- _About this exercise_:
Return each line of the listing that has the word "pairs" in it.
*** Begin section ***
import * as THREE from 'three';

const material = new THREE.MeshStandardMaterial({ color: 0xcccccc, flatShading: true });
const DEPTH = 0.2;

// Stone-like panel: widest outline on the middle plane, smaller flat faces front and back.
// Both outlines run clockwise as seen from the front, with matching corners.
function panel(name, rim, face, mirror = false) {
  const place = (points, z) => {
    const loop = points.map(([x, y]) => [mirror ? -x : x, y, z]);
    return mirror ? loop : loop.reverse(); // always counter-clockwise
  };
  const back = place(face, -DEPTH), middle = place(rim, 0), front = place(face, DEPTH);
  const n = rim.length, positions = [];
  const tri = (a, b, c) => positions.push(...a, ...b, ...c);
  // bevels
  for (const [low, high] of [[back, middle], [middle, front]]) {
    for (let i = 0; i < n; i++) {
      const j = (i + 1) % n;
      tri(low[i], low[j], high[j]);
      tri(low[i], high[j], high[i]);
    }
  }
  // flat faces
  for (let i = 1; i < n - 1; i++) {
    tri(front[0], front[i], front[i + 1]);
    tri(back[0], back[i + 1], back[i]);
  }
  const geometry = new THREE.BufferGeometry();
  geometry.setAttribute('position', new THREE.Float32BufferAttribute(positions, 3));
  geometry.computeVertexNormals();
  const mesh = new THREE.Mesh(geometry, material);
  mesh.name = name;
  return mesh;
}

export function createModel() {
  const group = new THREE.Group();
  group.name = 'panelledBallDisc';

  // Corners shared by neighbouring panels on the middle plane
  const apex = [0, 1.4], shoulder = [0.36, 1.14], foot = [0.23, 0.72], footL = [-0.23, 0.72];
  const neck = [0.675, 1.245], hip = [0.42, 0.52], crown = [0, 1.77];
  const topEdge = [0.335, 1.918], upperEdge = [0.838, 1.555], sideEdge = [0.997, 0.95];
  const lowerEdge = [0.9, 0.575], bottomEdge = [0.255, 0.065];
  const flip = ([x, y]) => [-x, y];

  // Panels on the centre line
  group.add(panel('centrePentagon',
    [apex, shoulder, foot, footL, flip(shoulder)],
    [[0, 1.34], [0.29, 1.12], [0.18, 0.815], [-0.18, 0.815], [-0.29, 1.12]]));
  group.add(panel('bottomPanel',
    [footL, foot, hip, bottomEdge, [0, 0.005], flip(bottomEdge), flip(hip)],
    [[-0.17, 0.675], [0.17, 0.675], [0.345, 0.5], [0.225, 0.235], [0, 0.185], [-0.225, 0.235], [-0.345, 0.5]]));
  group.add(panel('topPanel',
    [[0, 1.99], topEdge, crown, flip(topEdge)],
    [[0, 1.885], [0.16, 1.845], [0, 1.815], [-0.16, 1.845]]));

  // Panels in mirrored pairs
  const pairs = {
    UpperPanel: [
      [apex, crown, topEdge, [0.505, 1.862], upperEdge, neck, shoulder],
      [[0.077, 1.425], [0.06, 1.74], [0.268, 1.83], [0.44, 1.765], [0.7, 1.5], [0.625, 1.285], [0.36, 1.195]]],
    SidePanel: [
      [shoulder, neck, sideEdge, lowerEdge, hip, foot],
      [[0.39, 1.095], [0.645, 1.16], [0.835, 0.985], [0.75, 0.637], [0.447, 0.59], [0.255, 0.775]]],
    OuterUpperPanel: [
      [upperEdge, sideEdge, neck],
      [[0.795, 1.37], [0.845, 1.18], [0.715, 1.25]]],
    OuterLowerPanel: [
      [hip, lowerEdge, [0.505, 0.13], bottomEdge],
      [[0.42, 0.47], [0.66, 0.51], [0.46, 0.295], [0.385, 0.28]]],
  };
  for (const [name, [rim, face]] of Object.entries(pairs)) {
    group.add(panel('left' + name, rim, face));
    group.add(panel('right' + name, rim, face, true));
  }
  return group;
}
*** End section ***
- _Solution to this problem_:
  // Panels in mirrored pairs
  const pairs = {
  for (const [name, [rim, face]] of Object.entries(pairs)) {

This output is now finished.